*** Data shown ***

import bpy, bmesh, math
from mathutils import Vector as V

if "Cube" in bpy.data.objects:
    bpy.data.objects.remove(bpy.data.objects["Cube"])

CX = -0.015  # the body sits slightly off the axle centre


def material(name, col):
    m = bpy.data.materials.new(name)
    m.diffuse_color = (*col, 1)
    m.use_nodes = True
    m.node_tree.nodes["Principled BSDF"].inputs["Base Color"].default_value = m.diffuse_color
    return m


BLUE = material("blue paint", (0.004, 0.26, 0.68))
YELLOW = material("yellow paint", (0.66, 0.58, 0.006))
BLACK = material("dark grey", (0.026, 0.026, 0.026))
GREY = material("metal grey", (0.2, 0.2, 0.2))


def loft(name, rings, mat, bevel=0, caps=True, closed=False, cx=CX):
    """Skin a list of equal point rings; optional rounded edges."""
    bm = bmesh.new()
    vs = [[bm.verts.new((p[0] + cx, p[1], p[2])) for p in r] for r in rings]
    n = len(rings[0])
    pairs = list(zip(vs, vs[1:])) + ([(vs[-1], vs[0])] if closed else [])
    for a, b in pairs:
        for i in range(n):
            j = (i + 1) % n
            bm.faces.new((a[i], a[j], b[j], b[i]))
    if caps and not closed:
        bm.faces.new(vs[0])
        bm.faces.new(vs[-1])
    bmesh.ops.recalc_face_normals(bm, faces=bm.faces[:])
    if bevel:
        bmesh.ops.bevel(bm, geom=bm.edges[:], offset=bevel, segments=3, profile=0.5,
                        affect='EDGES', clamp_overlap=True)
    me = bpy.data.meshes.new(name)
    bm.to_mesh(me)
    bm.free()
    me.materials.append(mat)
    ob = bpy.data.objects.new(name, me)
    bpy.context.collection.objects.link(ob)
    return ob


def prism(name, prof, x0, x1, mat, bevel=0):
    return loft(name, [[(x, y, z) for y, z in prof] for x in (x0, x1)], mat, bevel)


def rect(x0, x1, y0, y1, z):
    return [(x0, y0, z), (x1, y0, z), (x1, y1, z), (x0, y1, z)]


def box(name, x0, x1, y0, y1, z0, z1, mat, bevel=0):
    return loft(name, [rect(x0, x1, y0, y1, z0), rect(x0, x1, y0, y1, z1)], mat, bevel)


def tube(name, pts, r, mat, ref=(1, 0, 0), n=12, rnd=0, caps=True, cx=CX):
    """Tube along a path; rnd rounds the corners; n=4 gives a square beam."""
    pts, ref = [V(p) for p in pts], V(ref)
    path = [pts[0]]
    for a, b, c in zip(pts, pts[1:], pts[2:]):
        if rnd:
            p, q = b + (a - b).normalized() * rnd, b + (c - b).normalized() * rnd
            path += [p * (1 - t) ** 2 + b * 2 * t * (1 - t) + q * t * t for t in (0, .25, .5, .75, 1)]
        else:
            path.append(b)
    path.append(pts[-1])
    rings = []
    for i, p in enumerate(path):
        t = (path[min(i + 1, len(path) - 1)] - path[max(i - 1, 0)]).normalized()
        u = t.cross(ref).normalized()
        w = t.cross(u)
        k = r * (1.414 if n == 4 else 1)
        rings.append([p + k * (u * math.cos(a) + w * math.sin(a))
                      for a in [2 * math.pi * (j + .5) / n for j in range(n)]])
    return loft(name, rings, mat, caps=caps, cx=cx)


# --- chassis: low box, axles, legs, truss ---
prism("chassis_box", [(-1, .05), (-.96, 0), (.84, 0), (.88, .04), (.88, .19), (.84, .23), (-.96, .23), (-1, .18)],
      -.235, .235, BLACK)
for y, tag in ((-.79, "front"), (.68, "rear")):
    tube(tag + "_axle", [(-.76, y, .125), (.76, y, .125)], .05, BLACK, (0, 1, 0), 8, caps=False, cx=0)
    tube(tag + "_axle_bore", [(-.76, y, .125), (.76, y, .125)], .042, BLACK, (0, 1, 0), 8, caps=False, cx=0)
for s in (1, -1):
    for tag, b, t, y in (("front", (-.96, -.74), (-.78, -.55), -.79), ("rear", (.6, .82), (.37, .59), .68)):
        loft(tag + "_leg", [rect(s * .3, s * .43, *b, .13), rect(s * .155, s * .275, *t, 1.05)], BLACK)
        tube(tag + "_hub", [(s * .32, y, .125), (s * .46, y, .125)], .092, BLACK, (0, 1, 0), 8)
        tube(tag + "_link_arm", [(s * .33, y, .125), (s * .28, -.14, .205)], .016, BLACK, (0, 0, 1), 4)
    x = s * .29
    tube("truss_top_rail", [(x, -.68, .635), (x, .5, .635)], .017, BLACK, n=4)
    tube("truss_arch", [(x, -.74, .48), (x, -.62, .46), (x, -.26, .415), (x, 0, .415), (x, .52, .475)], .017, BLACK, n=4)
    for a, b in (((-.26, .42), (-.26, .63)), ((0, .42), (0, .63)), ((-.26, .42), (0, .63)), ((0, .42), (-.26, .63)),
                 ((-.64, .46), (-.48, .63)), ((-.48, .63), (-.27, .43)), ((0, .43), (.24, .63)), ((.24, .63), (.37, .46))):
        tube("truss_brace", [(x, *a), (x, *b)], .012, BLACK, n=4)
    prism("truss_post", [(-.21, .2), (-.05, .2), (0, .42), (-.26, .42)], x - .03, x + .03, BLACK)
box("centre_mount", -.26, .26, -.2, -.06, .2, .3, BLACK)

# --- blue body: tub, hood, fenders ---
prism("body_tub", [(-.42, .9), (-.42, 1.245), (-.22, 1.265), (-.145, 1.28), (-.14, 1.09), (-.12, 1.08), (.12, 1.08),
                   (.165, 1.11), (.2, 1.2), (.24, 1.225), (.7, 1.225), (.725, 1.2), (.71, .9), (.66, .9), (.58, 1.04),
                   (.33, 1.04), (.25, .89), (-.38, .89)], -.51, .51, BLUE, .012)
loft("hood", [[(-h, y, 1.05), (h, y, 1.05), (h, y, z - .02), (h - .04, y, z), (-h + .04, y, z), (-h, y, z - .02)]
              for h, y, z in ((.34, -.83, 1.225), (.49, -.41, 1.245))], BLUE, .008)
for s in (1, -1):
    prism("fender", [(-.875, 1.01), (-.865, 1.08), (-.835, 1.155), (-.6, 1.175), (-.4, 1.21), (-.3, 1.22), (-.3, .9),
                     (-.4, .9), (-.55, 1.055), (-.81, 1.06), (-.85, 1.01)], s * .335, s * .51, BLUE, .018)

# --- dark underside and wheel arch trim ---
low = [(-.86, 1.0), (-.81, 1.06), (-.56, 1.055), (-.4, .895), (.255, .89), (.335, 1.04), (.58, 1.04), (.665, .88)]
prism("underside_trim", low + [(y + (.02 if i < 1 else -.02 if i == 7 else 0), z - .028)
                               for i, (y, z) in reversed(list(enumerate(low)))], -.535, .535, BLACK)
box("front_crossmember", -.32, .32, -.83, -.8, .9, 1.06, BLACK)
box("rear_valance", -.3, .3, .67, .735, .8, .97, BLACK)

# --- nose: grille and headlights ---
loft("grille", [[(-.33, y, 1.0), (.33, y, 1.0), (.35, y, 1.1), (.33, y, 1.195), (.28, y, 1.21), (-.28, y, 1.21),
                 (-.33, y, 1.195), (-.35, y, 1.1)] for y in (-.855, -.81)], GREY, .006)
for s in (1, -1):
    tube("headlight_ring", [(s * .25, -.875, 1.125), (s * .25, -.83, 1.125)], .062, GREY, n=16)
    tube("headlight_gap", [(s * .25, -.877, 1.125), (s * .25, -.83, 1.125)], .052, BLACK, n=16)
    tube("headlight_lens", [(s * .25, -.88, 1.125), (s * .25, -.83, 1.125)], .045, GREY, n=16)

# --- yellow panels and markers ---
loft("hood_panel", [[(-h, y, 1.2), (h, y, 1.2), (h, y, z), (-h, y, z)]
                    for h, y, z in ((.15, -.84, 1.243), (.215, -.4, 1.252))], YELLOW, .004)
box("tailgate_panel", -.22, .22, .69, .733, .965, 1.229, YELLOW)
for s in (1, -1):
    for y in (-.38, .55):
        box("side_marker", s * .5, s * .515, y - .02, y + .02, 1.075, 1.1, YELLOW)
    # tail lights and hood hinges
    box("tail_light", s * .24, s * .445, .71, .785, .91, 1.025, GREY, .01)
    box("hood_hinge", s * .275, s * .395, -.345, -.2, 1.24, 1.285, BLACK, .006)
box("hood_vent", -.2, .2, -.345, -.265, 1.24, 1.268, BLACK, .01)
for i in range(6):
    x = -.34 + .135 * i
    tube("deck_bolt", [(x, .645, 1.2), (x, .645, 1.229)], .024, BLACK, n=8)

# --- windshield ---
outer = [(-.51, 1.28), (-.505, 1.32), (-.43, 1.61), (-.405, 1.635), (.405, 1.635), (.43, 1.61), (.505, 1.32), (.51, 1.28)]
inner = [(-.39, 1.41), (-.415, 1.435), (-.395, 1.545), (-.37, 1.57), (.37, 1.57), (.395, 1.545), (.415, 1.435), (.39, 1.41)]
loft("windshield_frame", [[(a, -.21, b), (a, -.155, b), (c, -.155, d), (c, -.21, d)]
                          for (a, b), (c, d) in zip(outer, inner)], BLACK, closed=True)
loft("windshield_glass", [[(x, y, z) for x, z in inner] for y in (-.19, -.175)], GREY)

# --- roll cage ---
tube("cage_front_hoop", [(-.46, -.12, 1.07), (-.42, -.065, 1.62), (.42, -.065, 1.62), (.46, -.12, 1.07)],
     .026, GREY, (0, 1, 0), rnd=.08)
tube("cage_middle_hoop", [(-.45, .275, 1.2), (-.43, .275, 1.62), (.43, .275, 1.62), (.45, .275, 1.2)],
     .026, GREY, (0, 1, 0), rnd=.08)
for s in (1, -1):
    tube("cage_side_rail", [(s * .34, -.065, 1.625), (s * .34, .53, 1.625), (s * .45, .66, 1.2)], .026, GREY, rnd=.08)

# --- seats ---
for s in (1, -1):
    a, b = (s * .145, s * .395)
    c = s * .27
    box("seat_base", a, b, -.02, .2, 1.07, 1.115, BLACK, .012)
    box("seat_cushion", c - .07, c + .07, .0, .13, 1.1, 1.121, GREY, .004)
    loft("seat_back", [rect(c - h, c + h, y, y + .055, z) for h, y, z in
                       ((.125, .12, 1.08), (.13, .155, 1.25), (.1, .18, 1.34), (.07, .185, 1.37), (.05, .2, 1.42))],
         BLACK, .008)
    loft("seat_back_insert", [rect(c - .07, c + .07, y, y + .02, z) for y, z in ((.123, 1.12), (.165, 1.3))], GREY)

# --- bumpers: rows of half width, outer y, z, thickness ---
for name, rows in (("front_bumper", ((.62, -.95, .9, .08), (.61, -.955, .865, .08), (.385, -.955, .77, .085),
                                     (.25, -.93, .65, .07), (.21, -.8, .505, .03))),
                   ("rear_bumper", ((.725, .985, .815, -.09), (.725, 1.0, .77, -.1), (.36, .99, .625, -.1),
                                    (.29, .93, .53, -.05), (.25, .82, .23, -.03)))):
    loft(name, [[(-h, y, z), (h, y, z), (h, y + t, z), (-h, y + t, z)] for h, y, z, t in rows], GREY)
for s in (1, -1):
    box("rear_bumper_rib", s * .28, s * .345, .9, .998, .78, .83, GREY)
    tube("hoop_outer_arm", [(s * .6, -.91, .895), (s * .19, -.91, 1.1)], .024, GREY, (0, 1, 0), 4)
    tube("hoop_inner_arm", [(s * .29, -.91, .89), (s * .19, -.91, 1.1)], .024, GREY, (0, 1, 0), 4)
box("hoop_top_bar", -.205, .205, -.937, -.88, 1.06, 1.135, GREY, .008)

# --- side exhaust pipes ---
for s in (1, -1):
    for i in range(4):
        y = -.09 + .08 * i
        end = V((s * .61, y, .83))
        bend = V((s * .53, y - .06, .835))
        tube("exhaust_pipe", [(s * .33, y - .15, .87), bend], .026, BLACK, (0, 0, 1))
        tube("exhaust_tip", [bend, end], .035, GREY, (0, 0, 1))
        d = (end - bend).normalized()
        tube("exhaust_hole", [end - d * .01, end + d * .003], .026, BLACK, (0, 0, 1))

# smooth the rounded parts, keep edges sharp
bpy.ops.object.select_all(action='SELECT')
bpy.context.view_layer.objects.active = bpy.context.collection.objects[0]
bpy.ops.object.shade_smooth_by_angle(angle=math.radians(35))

***

Go over the listing above and copy out each line that includes "append".

    me.materials.append(mat)
            path.append(b)
    path.append(pts[-1])
        rings.append([p + k * (u * math.cos(a) + w * math.sin(a))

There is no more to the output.